▶ [WORK REQUEST]
Only lines containing the word "range" are needed; pull them out of the material.

╭─ PROVIDED INFORMATION

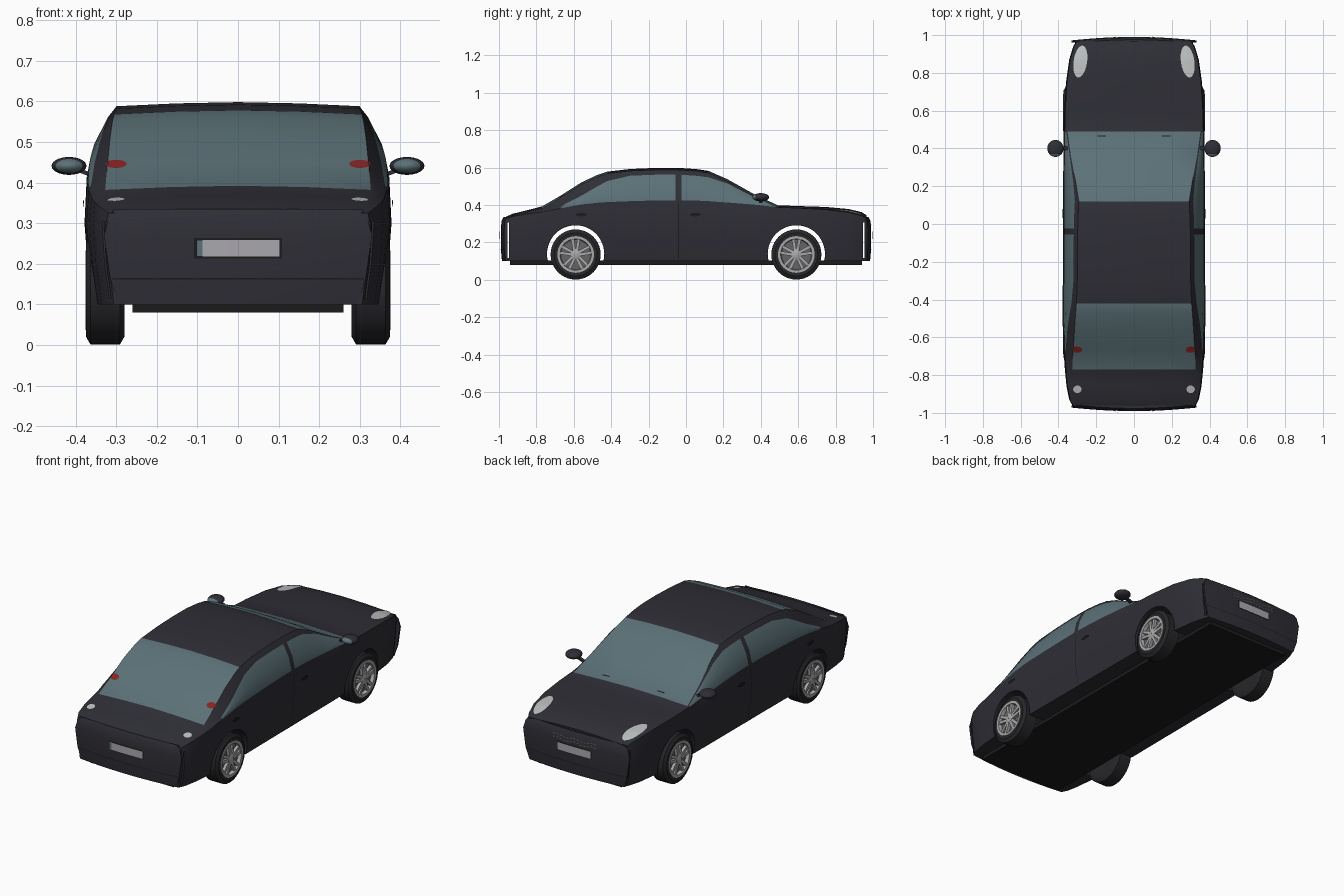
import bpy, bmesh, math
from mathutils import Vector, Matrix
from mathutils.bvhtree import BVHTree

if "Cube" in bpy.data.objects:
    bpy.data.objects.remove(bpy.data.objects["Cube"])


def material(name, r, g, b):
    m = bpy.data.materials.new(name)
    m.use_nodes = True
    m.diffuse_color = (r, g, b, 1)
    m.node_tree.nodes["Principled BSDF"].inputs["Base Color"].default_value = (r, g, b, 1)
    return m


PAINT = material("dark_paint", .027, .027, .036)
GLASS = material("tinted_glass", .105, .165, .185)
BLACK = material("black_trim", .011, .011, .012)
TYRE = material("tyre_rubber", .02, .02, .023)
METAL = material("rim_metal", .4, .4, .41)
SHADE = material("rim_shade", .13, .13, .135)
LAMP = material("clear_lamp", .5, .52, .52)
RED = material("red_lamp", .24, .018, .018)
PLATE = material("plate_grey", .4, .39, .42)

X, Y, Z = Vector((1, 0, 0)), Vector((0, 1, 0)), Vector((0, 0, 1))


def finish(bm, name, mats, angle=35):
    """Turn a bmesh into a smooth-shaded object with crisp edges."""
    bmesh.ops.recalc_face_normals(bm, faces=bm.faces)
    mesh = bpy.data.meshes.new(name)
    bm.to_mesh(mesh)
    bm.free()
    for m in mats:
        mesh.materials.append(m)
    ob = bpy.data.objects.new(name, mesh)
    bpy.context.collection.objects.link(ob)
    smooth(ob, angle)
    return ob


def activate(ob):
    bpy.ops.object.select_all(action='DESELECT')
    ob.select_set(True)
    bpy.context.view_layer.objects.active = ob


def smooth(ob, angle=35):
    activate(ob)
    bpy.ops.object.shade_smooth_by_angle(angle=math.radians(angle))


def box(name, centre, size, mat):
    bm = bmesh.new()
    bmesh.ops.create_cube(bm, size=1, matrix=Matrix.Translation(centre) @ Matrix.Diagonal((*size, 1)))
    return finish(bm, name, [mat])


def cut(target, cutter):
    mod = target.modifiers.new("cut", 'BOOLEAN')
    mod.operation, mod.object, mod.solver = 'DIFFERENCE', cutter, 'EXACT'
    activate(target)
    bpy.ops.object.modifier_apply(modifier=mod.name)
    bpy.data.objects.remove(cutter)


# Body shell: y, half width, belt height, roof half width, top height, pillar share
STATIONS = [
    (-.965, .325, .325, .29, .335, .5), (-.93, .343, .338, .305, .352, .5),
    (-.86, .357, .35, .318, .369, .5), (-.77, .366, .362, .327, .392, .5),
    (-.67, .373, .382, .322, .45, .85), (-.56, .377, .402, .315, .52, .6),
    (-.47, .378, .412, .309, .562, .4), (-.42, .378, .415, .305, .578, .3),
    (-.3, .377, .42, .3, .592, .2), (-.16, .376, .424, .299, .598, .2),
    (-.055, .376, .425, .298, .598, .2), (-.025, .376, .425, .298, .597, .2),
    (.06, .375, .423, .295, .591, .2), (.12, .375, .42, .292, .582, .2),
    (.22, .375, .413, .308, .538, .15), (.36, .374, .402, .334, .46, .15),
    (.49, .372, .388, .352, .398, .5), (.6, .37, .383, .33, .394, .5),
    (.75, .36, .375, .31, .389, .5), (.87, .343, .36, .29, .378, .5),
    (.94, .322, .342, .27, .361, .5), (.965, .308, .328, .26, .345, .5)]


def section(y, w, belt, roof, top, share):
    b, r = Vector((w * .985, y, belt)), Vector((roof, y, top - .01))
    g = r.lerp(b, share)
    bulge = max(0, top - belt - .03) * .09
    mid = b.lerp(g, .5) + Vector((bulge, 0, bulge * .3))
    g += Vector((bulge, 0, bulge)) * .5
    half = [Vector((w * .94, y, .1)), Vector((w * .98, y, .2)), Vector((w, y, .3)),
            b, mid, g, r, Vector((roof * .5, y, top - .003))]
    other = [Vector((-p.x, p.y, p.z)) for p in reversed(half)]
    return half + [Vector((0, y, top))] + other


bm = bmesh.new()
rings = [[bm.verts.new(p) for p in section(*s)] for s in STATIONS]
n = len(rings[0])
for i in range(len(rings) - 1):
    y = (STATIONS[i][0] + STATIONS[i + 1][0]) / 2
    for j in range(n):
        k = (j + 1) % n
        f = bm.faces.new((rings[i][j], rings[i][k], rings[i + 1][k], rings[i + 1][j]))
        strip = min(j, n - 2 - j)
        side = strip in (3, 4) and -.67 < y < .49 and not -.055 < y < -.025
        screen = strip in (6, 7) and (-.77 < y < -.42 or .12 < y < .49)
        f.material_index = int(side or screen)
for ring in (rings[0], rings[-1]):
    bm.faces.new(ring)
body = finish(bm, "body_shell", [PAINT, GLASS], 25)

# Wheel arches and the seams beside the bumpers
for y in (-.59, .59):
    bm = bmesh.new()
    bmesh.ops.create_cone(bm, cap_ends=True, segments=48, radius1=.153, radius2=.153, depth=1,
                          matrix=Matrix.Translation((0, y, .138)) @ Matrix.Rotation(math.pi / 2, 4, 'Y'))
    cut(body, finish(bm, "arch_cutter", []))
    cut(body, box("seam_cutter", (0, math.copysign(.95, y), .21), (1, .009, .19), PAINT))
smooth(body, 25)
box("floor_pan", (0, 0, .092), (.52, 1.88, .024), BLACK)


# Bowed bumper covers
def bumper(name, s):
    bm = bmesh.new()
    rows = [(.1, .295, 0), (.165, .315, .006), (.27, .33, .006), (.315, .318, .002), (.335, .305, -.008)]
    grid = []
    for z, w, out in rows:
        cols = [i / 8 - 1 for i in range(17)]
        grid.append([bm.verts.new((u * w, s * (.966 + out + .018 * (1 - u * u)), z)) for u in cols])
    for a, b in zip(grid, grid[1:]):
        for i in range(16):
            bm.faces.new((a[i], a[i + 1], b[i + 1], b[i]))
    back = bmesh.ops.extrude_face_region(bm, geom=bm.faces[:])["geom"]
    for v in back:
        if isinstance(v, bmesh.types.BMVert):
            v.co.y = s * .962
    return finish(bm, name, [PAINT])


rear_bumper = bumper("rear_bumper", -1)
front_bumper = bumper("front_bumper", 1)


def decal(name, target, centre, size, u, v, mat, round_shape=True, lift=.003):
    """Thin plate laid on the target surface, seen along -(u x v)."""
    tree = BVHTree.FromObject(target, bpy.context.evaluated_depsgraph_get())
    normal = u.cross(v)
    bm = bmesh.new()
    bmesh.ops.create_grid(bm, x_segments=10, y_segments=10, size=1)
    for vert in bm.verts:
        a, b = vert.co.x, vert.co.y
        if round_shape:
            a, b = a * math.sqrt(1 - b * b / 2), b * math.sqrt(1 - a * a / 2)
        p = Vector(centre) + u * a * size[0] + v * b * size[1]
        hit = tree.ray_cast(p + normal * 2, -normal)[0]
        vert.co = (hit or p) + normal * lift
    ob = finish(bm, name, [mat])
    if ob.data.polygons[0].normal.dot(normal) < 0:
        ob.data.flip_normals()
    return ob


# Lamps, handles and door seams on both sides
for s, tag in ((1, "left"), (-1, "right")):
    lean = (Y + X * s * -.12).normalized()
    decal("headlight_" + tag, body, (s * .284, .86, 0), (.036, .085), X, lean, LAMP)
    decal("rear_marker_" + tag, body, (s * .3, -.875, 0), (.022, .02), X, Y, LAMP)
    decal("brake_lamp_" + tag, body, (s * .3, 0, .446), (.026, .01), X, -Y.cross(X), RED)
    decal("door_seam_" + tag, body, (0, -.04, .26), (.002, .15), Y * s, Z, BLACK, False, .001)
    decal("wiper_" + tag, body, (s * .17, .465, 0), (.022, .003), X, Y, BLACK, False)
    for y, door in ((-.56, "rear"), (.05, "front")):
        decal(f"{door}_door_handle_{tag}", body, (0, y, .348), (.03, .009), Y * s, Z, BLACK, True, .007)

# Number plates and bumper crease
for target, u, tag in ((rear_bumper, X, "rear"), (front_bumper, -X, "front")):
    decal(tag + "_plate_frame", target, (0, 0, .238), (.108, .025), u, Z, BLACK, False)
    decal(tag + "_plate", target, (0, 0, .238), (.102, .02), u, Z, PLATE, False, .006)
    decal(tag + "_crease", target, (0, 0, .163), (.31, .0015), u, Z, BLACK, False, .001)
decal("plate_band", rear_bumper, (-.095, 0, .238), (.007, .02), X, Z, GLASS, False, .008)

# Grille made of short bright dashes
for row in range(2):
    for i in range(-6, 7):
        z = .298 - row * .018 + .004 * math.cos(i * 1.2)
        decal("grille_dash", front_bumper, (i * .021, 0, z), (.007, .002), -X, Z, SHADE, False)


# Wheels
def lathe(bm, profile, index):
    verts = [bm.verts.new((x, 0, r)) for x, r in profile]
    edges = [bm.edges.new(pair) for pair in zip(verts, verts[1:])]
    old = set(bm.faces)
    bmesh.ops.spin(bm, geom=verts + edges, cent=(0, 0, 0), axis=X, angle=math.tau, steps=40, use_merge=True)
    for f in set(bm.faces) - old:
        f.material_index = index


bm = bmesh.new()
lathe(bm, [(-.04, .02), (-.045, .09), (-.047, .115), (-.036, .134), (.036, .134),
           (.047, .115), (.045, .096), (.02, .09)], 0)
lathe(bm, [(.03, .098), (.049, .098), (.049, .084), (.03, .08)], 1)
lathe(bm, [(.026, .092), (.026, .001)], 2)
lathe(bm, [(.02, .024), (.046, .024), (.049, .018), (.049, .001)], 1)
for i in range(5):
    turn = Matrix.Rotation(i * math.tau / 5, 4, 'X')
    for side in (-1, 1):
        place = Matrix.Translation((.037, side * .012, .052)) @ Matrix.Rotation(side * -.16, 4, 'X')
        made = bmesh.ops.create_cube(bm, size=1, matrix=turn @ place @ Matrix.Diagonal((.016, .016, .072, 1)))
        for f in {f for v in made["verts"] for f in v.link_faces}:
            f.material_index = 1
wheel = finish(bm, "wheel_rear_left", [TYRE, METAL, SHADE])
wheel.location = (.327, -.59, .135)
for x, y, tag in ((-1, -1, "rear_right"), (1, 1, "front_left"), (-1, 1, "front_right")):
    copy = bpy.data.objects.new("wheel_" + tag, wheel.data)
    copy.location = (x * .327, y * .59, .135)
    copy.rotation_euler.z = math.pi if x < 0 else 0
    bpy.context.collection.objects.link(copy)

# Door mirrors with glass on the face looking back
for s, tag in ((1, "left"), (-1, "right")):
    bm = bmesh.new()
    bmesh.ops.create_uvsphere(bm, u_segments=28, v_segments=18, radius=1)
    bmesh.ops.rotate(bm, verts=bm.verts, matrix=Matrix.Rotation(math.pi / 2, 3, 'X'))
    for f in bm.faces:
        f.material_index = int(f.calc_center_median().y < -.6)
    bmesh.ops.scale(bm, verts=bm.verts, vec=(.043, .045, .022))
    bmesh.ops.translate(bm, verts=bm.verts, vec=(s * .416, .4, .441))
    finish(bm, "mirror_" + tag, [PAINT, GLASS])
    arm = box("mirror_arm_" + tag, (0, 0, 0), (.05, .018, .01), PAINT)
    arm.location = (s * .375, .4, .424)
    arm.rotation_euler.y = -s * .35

╰─
╭─ PROVIDED INFORMATION

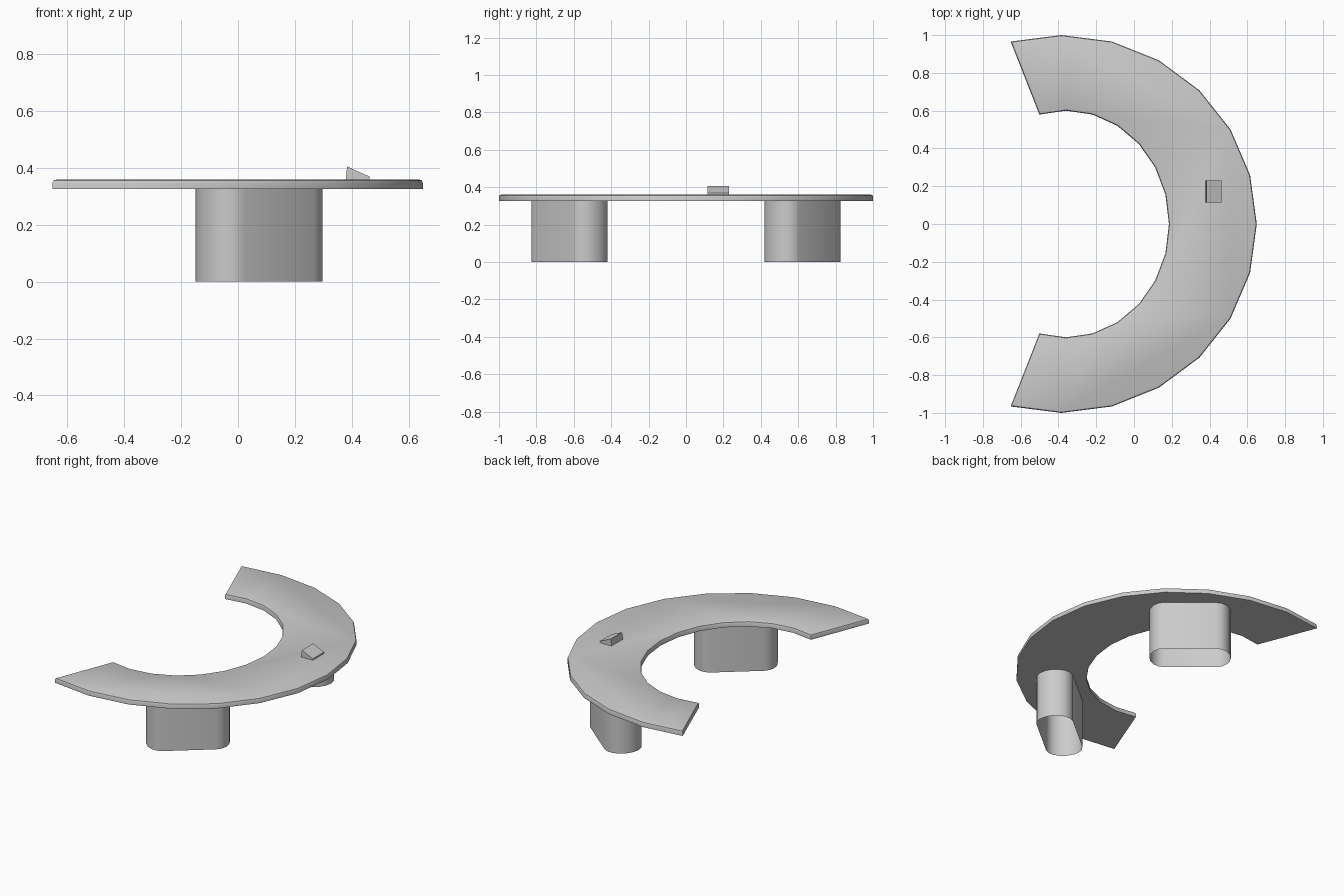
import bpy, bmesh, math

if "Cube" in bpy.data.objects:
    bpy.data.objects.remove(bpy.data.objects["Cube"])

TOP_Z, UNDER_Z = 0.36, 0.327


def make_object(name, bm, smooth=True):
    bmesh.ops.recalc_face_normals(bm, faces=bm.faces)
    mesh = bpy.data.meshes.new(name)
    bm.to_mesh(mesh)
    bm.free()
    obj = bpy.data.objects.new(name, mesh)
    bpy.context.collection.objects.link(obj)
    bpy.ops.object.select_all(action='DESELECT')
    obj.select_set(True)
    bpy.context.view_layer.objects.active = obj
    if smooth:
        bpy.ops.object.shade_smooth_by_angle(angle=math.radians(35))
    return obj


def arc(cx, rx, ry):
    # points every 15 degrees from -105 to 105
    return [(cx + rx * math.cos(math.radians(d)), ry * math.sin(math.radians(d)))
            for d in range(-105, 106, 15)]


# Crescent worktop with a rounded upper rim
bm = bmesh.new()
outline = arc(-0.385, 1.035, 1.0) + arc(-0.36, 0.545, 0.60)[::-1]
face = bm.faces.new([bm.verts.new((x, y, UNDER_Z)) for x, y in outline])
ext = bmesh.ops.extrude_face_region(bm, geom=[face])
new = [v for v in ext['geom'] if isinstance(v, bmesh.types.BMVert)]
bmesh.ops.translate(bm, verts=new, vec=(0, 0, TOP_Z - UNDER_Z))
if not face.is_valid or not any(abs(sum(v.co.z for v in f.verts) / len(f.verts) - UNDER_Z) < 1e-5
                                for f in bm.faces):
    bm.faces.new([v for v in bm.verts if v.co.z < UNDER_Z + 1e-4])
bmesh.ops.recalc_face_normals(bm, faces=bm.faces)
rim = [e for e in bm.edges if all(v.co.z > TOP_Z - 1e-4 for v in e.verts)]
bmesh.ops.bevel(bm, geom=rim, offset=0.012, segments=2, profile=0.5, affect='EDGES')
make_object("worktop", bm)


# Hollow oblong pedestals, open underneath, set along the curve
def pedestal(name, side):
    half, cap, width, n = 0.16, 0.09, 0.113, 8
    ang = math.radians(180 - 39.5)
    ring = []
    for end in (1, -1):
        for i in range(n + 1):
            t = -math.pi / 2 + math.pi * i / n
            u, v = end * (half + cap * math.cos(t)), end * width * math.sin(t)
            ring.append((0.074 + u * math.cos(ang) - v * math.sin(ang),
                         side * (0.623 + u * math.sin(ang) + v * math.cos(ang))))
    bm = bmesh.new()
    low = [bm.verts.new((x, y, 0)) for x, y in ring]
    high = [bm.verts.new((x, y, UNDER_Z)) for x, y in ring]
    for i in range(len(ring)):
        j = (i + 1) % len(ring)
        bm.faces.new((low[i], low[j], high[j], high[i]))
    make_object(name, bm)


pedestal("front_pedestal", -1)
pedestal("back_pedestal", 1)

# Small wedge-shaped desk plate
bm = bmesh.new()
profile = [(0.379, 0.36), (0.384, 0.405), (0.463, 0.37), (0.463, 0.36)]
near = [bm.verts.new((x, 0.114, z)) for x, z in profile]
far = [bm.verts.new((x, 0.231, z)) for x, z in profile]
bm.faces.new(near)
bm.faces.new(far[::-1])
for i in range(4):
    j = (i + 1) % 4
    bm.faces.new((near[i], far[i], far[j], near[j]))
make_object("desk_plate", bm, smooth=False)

╰─

▶ [RESPONSE AREA]
for i in range(len(rings) - 1):
    for j in range(n):
        cols = [i / 8 - 1 for i in range(17)]
        for i in range(16):
for row in range(2):
    for i in range(-6, 7):
for i in range(5):
            for d in range(-105, 106, 15)]
        for i in range(n + 1):
    for i in range(len(ring)):
for i in range(4):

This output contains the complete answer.